               Oregon’s legislature has recently passed a law which will significantly expand benefits available under uninsured/underinsured (“UM/UIM”) and PIP coverages.  Senate Bill 411 was passed by the legislature and signed into law by the governor in March 2015.  The bill has four major effects, including the following:  (1) requiring UIM limits to “float” on top of underlying liability limits, (2) modifying the statutory language addressing the effects of multiple UM/UIM policies, (3) permitting a PIP insurer to obtain reimbursement only after the PIP insured has been fully compensated for his or her damages, and (4) expanding the period for receiving PIP medical benefits from one year to two years.  These changes, as well as other statutory changes, will only affect policies issued on or after January 1, 2016. 

               The most significant effects of the bill are the changes to the UM/UIM statutes.  Oregon courts have typically held that under the current UM/UIM statutes, UIM benefits are available only to the extent that UM/UIM limits exceed the amount of liability coverage available.  See e.g.  Vogelin v. Am. Family Mut. Ins. Co., 346 Or 490, 506, 213 P3d 1216, 1224-1225 (2009) (calculating the potential UIM benefit by subtracting the tortfeasor's liability payment from the UIM limit).  For example, under the current statutes, if the insured had UM/UIM limits of $100,000.00, and there was a liability policy with $25,000.00 in available limits, then $75,000.00 in UIM coverage would be available.  If the available liability limits were $100,000.00 or more, there would no UIM coverage available, since the UIM limits did not exceed the available liability limits. 

              The new bill will change how UIM benefits will be calculated.  It appears that the legislature basically intends for UIM coverage to provide a layer of coverage that “floats” on top of the available liability coverage.  For example, if the insured has UM/UIM limits of $100,000.00 and there are liability limits of $25,000.00 available, the insured would have $100,000.00 in UIM benefits to cover his or her damages that exceed the liability limits.  If the available liability limits were $1 million, the insured would still have $100,000.00 in UIM coverage available.  Presumably, the legislature intends to allow UIM insurers to offset from the insured’s damages any amounts of liability limits that are available to the insured, since it does not seem likely that the legislature would have intended to allow an insured to recover the same damages from a liability insurer and from his or her UIM insurer.  However, this is probably not as clear as it should be, since the legislature deleted portions of ORS 742.504 (7) which addressed reductions from UIM coverage for amounts paid on behalf of underinsured motorists.

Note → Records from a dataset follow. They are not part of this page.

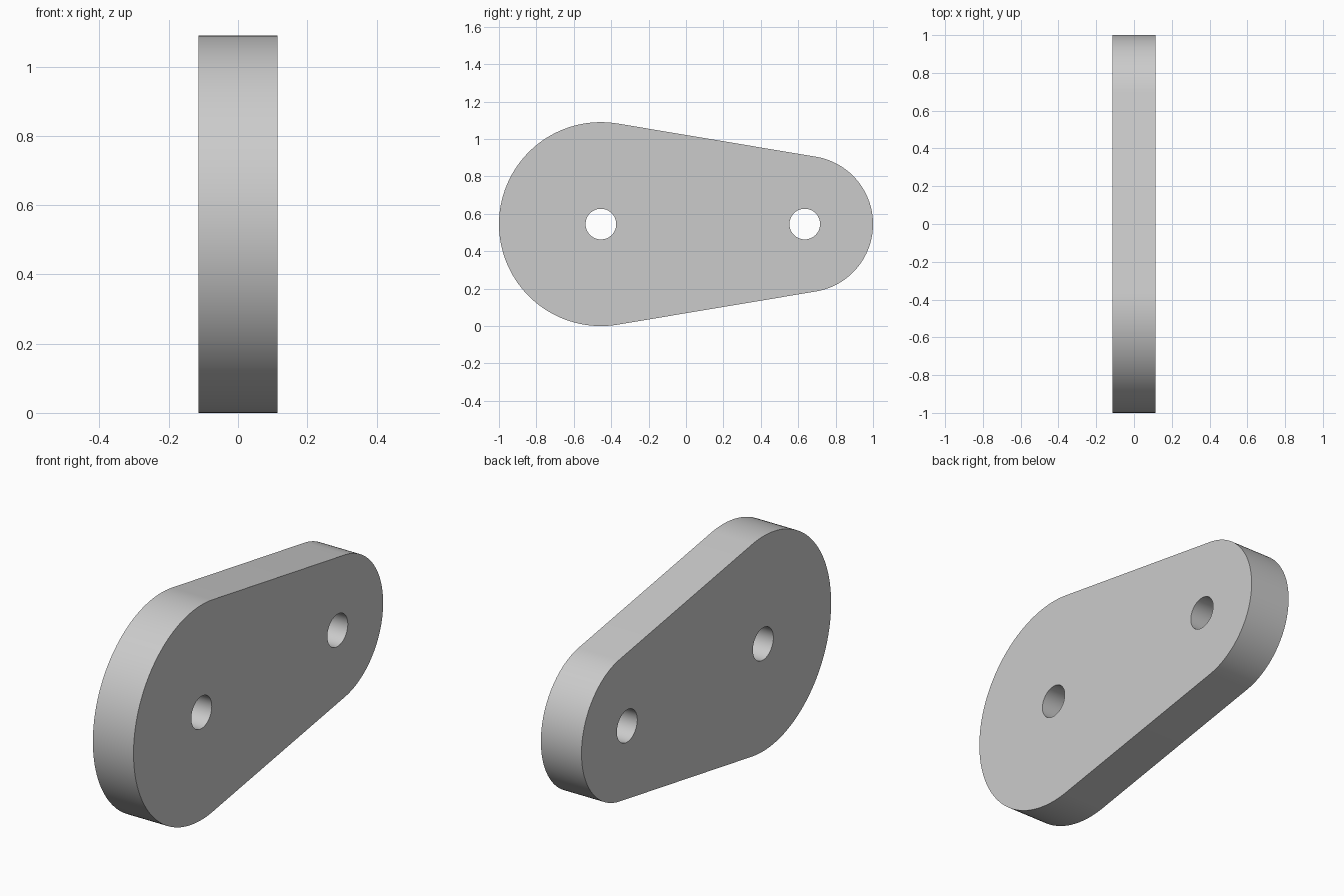
import bpy
import bmesh
from math import asin, cos, sin, pi, radians
from mathutils import Vector

cube = bpy.data.objects.get("Cube")
if cube:
    bpy.data.objects.remove(cube, do_unlink=True)

# Link plate dimensions
THICK = 0.228
MID_Z = 0.545
BIG_Y, BIG_R = -0.455, 0.545
SMALL_Y, SMALL_R = 0.635, 0.365
HOLE_R = 0.082

grey = bpy.data.materials.new("plain grey")
grey.use_nodes = True
colour = (0.6, 0.6, 0.6, 1)
grey.diffuse_color = colour
grey.node_tree.nodes["Principled BSDF"].inputs["Base Color"].default_value = colour


def arc(y, radius, start, end, steps):
    """Points on an arc in the side plane, both ends included."""
    angles = [start + (end - start) * i / steps for i in range(steps + 1)]
    return [Vector((-THICK / 2, y + radius * cos(a), MID_Z + radius * sin(a))) for a in angles]


def closed_loop(bm, points):
    verts = [bm.verts.new(p) for p in points]
    return [bm.edges.new((v, verts[i - 1])) for i, v in enumerate(verts)]


bm = bmesh.new()

# Outline: two round ends joined by their tangent lines
tangent = pi / 2 - asin((BIG_R - SMALL_R) / (SMALL_Y - BIG_Y))
edges = closed_loop(bm, arc(BIG_Y, BIG_R, tangent, 2 * pi - tangent, 72)
                    + arc(SMALL_Y, SMALL_R, -tangent, tangent, 56))

# Pin holes
for y in (BIG_Y, SMALL_Y):
    edges += closed_loop(bm, arc(y, HOLE_R, 0, 2 * pi, 48)[:-1])

# Fill the side face around the holes and extrude it to full thickness
bmesh.ops.triangle_fill(bm, use_beauty=True, use_dissolve=False, edges=edges)
result = bmesh.ops.extrude_face_region(bm, geom=bm.faces[:], use_keep_orig=True)
moved = [g for g in result["geom"] if isinstance(g, bmesh.types.BMVert)]
bmesh.ops.translate(bm, verts=moved, vec=(THICK, 0, 0))
bmesh.ops.recalc_face_normals(bm, faces=bm.faces[:])

mesh = bpy.data.meshes.new("link_plate")
bm.to_mesh(mesh)
bm.free()
mesh.materials.append(grey)
plate = bpy.data.objects.new("link_plate", mesh)
bpy.context.collection.objects.link(plate)

# Smooth rims and bores with crisp edges
bpy.ops.object.select_all(action='DESELECT')
plate.select_set(True)
bpy.context.view_layer.objects.active = plate
bpy.ops.object.shade_smooth_by_angle(angle=radians(30))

              Other important changes in Senate Bill 411 relate to the treatment of multiple UM/UIM policies.  For example, current ORS 742.504 (9) states that any excess UM/UIM insurance applies only to the extent that those limits exceed the amount of any primary UIM limits.  This limitation has been removed by Senate Bill 411.   

              Also, current ORS 742.504 (9)(b) prevents insureds from stacking multiple primary UM/UIM policies or stacking multiple excess UIM policies.  These limitations have also been removed.  We predict this will lead to arguments from plaintiff’s attorneys regarding the stacking or sequencing of multiple UM/UIM policies and limits in order to try to create larger recoveries.

               As noted above, the changes in Senate Bill 411 will effect policies issued on or after January 1, 2016.  It is possible that there will be some additional legislative changes or clarifications before then.  In the meantime, insurers will be likely be re-drafting their policies to reflect the upcoming changes, and we will likely be seeing the effects from the statutory and policy changes over several years. 

               Please direct any questions in this area of law to the author, Flavio A. (Alex) Ortiz, at 503-880-8444, or by email to alex@rallortiz.com.